Last week I had an interesting opportunity, and it has brought something to my attention that I think is probably worth sharing.
I was invited to speak at an event about how to take advantage of Social Media - and how to address the risks of Social Media. I was on a panel with a whole stack of other folks, representing a wide range of perspectives on the topic.
Within the first 15 minutes I realized that the real topic here was Fear of Social Media. And I rapidly realized that the audience was, in fact, quite terrified. Seriously. Terrified.
I - of course - handled this somewhat poorly.
I told the audience (and the other panelists) that they need to chill the fuck out and not be so scared.
I told the audience that credit companies have been providing all the data that they fear social networks will share - and having been doing so for decades.
I told the audience that in one more generation no-one will care about things like "your drunken college photos being part of your permanent record."
Basically, I told the audience that they were stupid for being afraid.
What I should
have done was try and better understand why
they are so afraid.
So consider this a belated attempt to do just that.
Why are people so scared?
There are a million reasons for fear. There are nearly that many reasons for fear of social networks. But let's do two things for the purpose of this post.
1 - Let's focus purely on the meta issues (the drivers) that are shared across the high point of the bell curve,
2 - Let's ignore the people and companies who have a vested interest in propagating this fear out of hope of their own gain or pursuit of their own agendas. *
Given those constraints, I think that there are two primary forces behind the fear.
First - increased transparency.
Second - increased speed.
In our world (silicon valley tech), we take as a given that increased transparency is a good thing. The reality is that there are a lot of things that people really don't want to know about. In fact, there are a lot of things that people work hard to not know about. People prefer to live in ignorance about a large range of important topics as it makes their lives more tolerable. This explains everything from consumption of sausage to republican elected officials with homosexual sidelines to teenage daughters and sex to what's happening with Bradley Manning.
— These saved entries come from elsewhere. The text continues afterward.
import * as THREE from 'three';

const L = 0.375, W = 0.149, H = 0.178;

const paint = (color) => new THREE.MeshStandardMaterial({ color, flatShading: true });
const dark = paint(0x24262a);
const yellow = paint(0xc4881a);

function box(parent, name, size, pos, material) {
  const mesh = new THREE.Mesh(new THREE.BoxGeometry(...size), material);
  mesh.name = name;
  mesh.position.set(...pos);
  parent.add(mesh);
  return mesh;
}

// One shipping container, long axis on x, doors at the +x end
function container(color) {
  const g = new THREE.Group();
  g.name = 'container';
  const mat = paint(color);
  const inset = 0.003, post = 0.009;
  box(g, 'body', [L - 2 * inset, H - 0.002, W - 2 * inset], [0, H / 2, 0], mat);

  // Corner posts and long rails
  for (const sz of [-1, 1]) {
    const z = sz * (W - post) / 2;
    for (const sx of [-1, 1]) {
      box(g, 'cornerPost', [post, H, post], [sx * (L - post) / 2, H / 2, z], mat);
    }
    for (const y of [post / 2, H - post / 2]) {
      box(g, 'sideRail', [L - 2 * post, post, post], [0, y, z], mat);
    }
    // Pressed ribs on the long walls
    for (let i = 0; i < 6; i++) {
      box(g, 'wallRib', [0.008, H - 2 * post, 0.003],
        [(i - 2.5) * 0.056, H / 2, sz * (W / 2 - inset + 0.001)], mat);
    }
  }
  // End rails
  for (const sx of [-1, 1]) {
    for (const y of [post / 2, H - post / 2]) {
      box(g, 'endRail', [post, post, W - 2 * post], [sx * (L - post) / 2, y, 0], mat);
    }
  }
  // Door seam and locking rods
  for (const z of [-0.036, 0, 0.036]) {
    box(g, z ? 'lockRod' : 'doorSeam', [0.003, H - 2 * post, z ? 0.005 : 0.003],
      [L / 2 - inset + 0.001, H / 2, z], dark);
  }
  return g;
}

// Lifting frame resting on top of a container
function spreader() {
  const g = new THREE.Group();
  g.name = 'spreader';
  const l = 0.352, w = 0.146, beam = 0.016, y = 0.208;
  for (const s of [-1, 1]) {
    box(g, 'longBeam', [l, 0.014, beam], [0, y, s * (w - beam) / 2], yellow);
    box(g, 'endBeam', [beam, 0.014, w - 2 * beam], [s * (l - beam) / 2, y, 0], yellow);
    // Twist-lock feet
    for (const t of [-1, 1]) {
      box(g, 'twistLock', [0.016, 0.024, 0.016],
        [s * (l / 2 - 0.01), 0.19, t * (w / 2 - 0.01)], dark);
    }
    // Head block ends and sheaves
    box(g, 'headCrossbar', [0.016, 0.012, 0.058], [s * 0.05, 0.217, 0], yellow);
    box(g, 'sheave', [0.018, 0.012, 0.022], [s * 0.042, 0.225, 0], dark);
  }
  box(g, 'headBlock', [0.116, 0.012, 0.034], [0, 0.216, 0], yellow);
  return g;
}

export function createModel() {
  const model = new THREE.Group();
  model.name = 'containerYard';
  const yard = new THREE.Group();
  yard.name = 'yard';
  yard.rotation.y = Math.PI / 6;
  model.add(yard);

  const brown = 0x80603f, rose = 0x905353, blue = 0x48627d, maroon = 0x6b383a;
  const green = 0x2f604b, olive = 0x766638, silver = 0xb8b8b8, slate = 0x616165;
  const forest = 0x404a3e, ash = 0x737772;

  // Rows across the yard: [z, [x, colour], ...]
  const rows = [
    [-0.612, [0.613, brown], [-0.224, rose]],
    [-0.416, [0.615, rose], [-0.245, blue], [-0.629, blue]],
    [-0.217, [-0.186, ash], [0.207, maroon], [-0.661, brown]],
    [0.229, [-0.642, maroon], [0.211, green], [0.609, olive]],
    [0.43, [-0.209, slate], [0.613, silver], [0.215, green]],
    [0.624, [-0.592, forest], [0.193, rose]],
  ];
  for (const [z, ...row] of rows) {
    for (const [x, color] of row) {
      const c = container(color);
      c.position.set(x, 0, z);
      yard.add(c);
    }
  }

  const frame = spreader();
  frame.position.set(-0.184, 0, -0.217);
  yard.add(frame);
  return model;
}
If Wikileaks taught us anything, it's that a large percentage of the population would simply prefer to not know. And that when they are forced to know - they become angry and afraid.
Social Media in general, Social Networks in particular, and the modern web as a philosophy are all about a very high degree of transparency. All of a sudden the data sharing is not only explicit - it is out in the open. Information about other people that has long been accessible but hidden and not talked about in a semi-genteel way is now shared right in the open.
People can no longer pretend that their personal information is private. People can no longer pretend that privacy, in fact, is not a promise broken daily by every government and nearly all corporations.
And this makes them scared - and angry.
I believe that the transparency issue alone would create fear in a smaller subset of the general populace if it were the only major meta issue out there.
But there is another big driver - perhaps the biggest in this context.
Everything is coming faster. Everything is speeding up. All the time.
Once upon a time, you'd get a piece of information (perhaps from a newspaper or a letter for example) and you'd have a week or even more to make a decision about what to do about this information.
As time has gone by, that gap between when you receive information and when you must act has decreased. TV turned weeks into days. The web turned days into hours. And now the so-called "real time internet" has turned hours into minutes.
This change has occurred within a single lifetime.
I cannot express how important that last statement is. People have gone from weekly papers to daily papers to daily TV news to 24 hour cable channels to hourly web updates to real time streams.... in their lives.
This is a scale change that is very challenging for the human being to adapt to.
And I think everyone is aware that it's only accelerating. And the volume is only increasing.
And that scares the crap out of people.
Now combine the two.
Transparency creates not only fear, but context ("This is important stuff and creates important risk and must be dealt with carefully").
Speed creates urgency and pressure.
Combine the two and you have both oxygen and flame.
And I wish I could sum up here with "and this is how to fix it." Or with "and this is why it's an opportunity."
But instead all I can say is, "this too shall pass."
In the meantime, just chill the fuck out, okay?
* Of course... ignoring those who are seeding and encouraging this fear is kind of foolish as those who do so for their own agendas are probably responsible for 75% of the fear out there. My belief, however, is that even with the efforts of these folks fear would not be so prevalent without the underlying (true) meta issues.